The Department of Health, in line with the World Health Organisation, recommends that until six months of age, breast milk or infant formula will provide all the nourishment needed for proper growth and development of your baby.
From six months onwards, nutrient stores that have been present from birth, such as iron, zinc, vitamin A and D become depleted and the nutritional requirements increase beyond that which can be provided by milk. It’s therefore important not to delay introducing solids beyond 6 months.
You may have noticed your baby starting to produce increasing amounts of saliva in the form of dribble from around 6 to 8 weeks. It could be early teeth but the main reason is so they can start eating proper food from around 6 months (although it could be earlier, from 4-6 months depending on your baby’s needs). Babies also naturally develop skills such as sitting up, grasping objects and exploring with their mouths after the first few months of life and in turn will begin to show more interest in foods.
All babies develop differently and have their own individual needs, and although the recommendation is to delay introducing solids until 6 months, some babies will be ready for, or need solids as early as 4 months.
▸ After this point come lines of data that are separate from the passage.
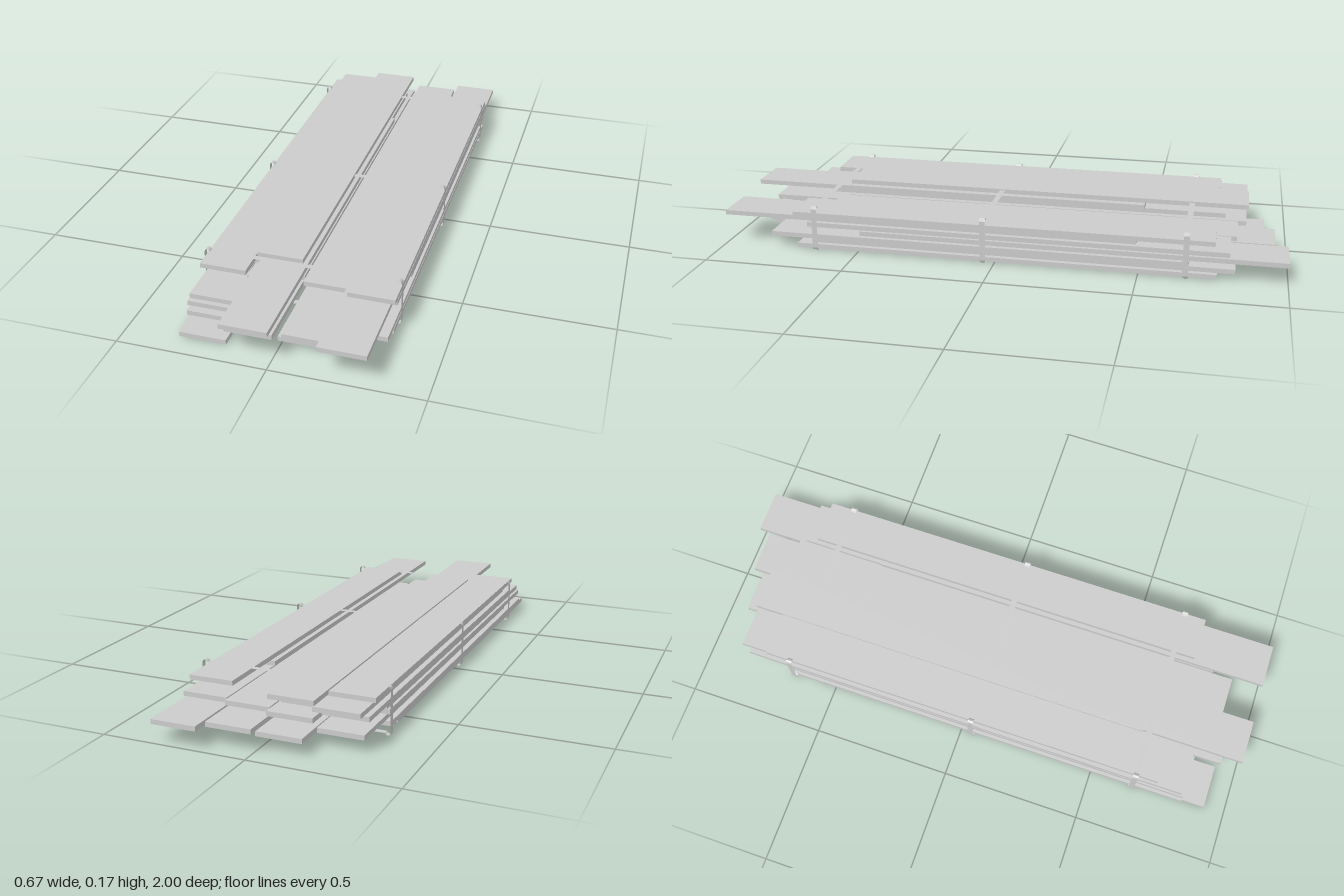
import * as THREE from 'three';

const material = new THREE.MeshStandardMaterial({ color: 0xcccccc, flatShading: true });
const strapMaterial = new THREE.MeshStandardMaterial({ color: 0xcccccc, side: THREE.DoubleSide });

const PLANK = { width: 0.157, height: 0.0165, length: 1.49 };
const LAYER_Y = [0.0125, 0.033, 0.052, 0.072, 0.094, 0.114, 0.132];

// Each column: first layer, then [centre x, back end z] per plank going up.
const COLUMNS = [
  { name: 'rightOuter', first: 0, topY: 0.148, planks: [
    [-0.24, -0.565], [-0.25, -0.65], [-0.233, -0.825], [-0.245, -0.65],
    [-0.24, -0.66], [-0.25, -0.825], [-0.233, -0.855], [-0.2415, -0.755]] },
  { name: 'rightInner', first: 2, topY: 0.153, planks: [
    [-0.072, -0.92], [-0.083, -0.555], [-0.077, -0.855],
    [-0.09, -0.78], [-0.071, -0.49], [-0.084, -0.86]] },
  { name: 'leftInner', first: 0, planks: [
    [0.085, -0.68], [0.0745, -0.605], [0.0905, -0.595], [0.08, -0.955], [0.085, -0.825]] },
  { name: 'leftOuter', first: 0, planks: [
    [0.247, -0.765], [0.2385, -0.825], [0.253, -0.67], [0.245, -1],
    [0.247, -0.805], [0.238, -0.49], [0.253, -0.755]] },
];

// Thin band swept along z from a closed outline
function ribbonGeometry(outline, width) {
  const positions = [], index = [];
  outline.forEach((a, i) => {
    const b = outline[(i + 1) % outline.length];
    const k = i * 4;
    positions.push(a.x, a.y, -width / 2, a.x, a.y, width / 2, b.x, b.y, width / 2, b.x, b.y, -width / 2);
    index.push(k, k + 1, k + 2, k, k + 2, k + 3);
  });
  const g = new THREE.BufferGeometry();
  g.setAttribute('position', new THREE.Float32BufferAttribute(positions, 3));
  g.setIndex(index);
  g.computeVertexNormals();
  return g;
}

// Strap outline with small raised bends at the four corners
function strapOutline() {
  const corner = [[0.314, 0.0745], [0.319, 0.08], [0.325, 0.0825], [0.331, 0.079], [0.334, 0.072]];
  const midY = 0.0825;
  const points = [];
  const add = (list, sx, sy) => list.forEach(([x, y]) => points.push(new THREE.Vector2(sx * x, midY + sy * y)));
  const reversed = [...corner].reverse();
  add(reversed, 1, -1);
  add(corner, -1, -1);
  add(reversed, -1, 1);
  add(corner, 1, 1);
  // run clockwise so the outside of the band is its front
  return points;
}

export function createModel() {
  const model = new THREE.Group();
  model.name = 'plankBundle';

  // Stacked planks
  const plankGeometry = new THREE.BoxGeometry(PLANK.width, PLANK.height, PLANK.length);
  for (const { name, first, topY, planks } of COLUMNS) {
    const stack = new THREE.Group();
    stack.name = name + 'Stack';
    planks.forEach(([x, back], i) => {
      const plank = new THREE.Mesh(plankGeometry, material);
      plank.name = 'plank';
      plank.position.set(x, LAYER_Y[first + i] ?? topY, back + PLANK.length / 2);
      stack.add(plank);
    });
    model.add(stack);
  }

  // Binding straps
  const strapGeometry = ribbonGeometry(strapOutline(), 0.02);
  for (const z of [-0.66, 0.04, 0.655]) {
    const strap = new THREE.Mesh(strapGeometry, strapMaterial);
    strap.name = 'strap';
    strap.position.z = z;
    model.add(strap);
  }
  return model;
}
It COULD increase the risk of developing allergies particularly in babies from mothers or fathers who already have allergies, so it is best to speak to your health visitor if you want to try solids earlier than 6 months.
Signs your baby is ready to wean
There are a few key signs that your baby is ready to try solid food. They may:
- Start waking in the night for feeds when they have previously been sleeping through
- Seem unsatisfied by their milk feed
- Have a steady head and sits well when supported (they need to be able to maintain a firm upright position in order to take first foods from a spoon and not choke)
- Have gained a healthy weight, at least double their birth weight. (Except in some cases where reflux has prevented good weight gain and introducing solids may help ease the condition – always speak to a health practitioner first in this case)
- Show increasing interest in food you’re eating and even try to grab some en-route from plate to mouth.
- Show signs of knowing how to chew and move food to the back of her mouth – such as less drooling and making a chewing motion with their mouths.
You know your baby best and will know when they’re ready for the next step.